▶ [Exercise prompt]
Without pictures, retype the following entries exactly.

******

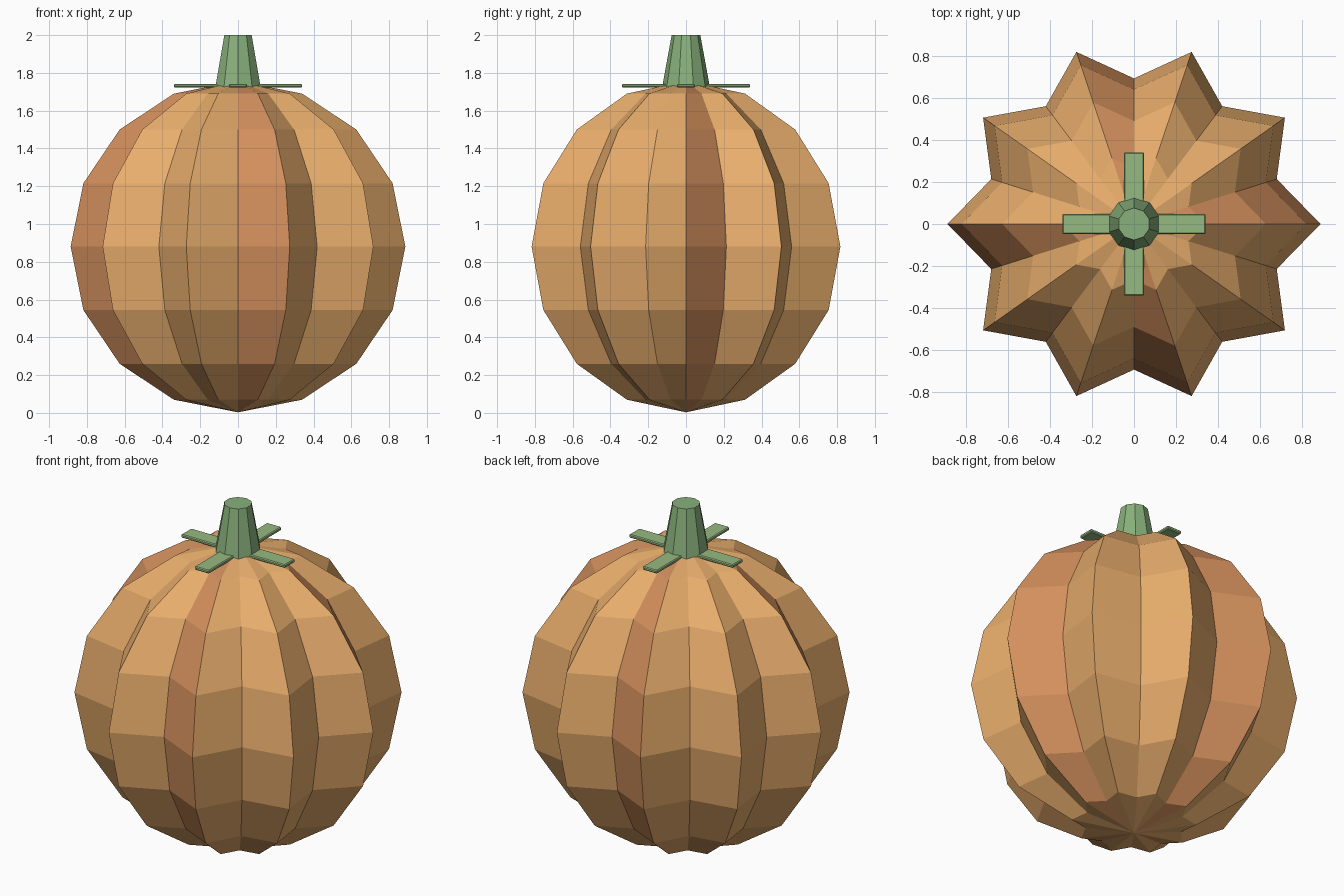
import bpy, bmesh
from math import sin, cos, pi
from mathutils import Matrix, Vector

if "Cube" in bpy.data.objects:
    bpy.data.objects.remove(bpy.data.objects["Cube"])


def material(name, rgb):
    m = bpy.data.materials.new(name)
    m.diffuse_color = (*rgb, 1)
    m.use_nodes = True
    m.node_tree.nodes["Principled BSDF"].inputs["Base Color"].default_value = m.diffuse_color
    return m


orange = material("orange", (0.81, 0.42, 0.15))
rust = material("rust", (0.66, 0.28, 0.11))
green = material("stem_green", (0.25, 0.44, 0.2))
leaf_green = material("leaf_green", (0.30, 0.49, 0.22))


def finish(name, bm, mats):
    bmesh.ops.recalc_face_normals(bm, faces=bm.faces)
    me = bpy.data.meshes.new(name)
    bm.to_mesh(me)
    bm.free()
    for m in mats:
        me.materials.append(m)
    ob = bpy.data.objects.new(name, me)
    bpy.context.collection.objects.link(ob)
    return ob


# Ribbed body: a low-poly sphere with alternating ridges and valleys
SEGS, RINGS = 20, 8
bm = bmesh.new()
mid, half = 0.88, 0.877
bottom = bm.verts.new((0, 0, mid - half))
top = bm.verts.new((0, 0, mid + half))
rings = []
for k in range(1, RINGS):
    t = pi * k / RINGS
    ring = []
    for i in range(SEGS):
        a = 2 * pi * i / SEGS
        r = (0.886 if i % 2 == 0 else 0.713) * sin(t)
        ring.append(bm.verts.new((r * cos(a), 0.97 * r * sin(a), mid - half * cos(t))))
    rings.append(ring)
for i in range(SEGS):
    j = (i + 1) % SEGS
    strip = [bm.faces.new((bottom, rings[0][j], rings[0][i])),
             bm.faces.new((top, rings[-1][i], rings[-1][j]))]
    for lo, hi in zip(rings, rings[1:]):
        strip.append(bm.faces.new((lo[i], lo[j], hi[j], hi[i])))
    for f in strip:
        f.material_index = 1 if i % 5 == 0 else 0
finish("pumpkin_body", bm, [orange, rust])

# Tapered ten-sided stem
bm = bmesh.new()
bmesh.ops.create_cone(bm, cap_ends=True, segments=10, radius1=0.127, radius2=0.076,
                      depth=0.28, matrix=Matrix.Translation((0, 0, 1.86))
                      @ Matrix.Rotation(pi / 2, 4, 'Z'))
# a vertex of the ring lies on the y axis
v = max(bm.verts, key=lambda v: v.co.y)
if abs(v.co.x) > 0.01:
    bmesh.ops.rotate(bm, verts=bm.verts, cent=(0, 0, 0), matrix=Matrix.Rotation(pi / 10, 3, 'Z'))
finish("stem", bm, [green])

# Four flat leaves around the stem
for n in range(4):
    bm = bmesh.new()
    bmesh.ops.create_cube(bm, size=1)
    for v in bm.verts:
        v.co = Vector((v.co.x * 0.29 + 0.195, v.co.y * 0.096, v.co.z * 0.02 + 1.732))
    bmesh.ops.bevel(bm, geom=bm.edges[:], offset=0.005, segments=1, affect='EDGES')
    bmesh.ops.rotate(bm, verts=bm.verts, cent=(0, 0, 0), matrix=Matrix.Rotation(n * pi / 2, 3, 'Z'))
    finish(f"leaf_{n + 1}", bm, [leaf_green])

******

▶ [Output for this task]
import bpy, bmesh
from math import sin, cos, pi
from mathutils import Matrix, Vector

if "Cube" in bpy.data.objects:
    bpy.data.objects.remove(bpy.data.objects["Cube"])


def material(name, rgb):
    m = bpy.data.materials.new(name)
    m.diffuse_color = (*rgb, 1)
    m.use_nodes = True
    m.node_tree.nodes["Principled BSDF"].inputs["Base Color"].default_value = m.diffuse_color
    return m


orange = material("orange", (0.81, 0.42, 0.15))
rust = material("rust", (0.66, 0.28, 0.11))
green = material("stem_green", (0.25, 0.44, 0.2))
leaf_green = material("leaf_green", (0.30, 0.49, 0.22))


def finish(name, bm, mats):
    bmesh.ops.recalc_face_normals(bm, faces=bm.faces)
    me = bpy.data.meshes.new(name)
    bm.to_mesh(me)
    bm.free()
    for m in mats:
        me.materials.append(m)
    ob = bpy.data.objects.new(name, me)
    bpy.context.collection.objects.link(ob)
    return ob


# Ribbed body: a low-poly sphere with alternating ridges and valleys
SEGS, RINGS = 20, 8
bm = bmesh.new()
mid, half = 0.88, 0.877
bottom = bm.verts.new((0, 0, mid - half))
top = bm.verts.new((0, 0, mid + half))
rings = []
for k in range(1, RINGS):
    t = pi * k / RINGS
    ring = []
    for i in range(SEGS):
        a = 2 * pi * i / SEGS
        r = (0.886 if i % 2 == 0 else 0.713) * sin(t)
        ring.append(bm.verts.new((r * cos(a), 0.97 * r * sin(a), mid - half * cos(t))))
    rings.append(ring)
for i in range(SEGS):
    j = (i + 1) % SEGS
    strip = [bm.faces.new((bottom, rings[0][j], rings[0][i])),
             bm.faces.new((top, rings[-1][i], rings[-1][j]))]
    for lo, hi in zip(rings, rings[1:]):
        strip.append(bm.faces.new((lo[i], lo[j], hi[j], hi[i])))
    for f in strip:
        f.material_index = 1 if i % 5 == 0 else 0
finish("pumpkin_body", bm, [orange, rust])

# Tapered ten-sided stem
bm = bmesh.new()
bmesh.ops.create_cone(bm, cap_ends=True, segments=10, radius1=0.127, radius2=0.076,
                      depth=0.28, matrix=Matrix.Translation((0, 0, 1.86))
                      @ Matrix.Rotation(pi / 2, 4, 'Z'))
# a vertex of the ring lies on the y axis
v = max(bm.verts, key=lambda v: v.co.y)
if abs(v.co.x) > 0.01:
    bmesh.ops.rotate(bm, verts=bm.verts, cent=(0, 0, 0), matrix=Matrix.Rotation(pi / 10, 3, 'Z'))
finish("stem", bm, [green])

# Four flat leaves around the stem
for n in range(4):
    bm = bmesh.new()
    bmesh.ops.create_cube(bm, size=1)
    for v in bm.verts:
        v.co = Vector((v.co.x * 0.29 + 0.195, v.co.y * 0.096, v.co.z * 0.02 + 1.732))
    bmesh.ops.bevel(bm, geom=bm.edges[:], offset=0.005, segments=1, affect='EDGES')
    bmesh.ops.rotate(bm, verts=bm.verts, cent=(0, 0, 0), matrix=Matrix.Rotation(n * pi / 2, 3, 'Z'))
    finish(f"leaf_{n + 1}", bm, [leaf_green])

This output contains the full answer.